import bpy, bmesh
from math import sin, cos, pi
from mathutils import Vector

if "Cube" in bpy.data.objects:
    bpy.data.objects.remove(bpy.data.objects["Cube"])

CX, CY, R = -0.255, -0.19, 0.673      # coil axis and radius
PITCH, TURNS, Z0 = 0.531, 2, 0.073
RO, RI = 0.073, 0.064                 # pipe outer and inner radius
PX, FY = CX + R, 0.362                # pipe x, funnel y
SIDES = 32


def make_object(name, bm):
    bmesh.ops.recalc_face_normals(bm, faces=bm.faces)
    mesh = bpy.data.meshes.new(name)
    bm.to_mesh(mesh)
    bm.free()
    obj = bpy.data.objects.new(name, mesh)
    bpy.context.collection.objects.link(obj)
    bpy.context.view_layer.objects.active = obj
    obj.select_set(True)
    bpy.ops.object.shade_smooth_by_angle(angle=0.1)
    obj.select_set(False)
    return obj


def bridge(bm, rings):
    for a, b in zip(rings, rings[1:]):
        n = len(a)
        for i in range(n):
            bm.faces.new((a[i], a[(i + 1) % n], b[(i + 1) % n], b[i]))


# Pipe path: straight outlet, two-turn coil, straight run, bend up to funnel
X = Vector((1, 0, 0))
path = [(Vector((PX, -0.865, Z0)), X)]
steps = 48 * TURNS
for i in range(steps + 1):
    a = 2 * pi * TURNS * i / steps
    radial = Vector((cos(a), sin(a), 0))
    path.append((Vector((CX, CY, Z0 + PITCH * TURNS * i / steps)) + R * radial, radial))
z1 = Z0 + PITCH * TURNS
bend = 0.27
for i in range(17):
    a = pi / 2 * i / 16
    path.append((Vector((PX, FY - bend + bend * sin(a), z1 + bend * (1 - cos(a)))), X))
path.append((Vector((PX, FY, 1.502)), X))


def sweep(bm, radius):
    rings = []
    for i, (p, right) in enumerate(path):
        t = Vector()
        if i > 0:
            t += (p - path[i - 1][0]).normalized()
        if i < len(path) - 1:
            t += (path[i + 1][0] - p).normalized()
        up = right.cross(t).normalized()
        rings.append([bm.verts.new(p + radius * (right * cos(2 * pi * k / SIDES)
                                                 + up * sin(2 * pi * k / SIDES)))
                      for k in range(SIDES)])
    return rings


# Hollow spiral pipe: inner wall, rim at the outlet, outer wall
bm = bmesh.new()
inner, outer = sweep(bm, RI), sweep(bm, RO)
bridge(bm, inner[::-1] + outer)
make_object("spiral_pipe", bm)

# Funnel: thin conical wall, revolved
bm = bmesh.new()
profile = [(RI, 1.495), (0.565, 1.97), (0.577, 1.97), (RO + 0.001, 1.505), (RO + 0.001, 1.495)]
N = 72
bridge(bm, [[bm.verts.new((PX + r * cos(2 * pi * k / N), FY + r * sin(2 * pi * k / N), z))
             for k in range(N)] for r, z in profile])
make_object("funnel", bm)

WORK TASK:
Wherever the word "profile" appears in a line of the data above, copy that line.

PROBLEM SOLUTION:
profile = [(RI, 1.495), (0.565, 1.97), (0.577, 1.97), (RO + 0.001, 1.505), (RO + 0.001, 1.495)]
             for k in range(N)] for r, z in profile])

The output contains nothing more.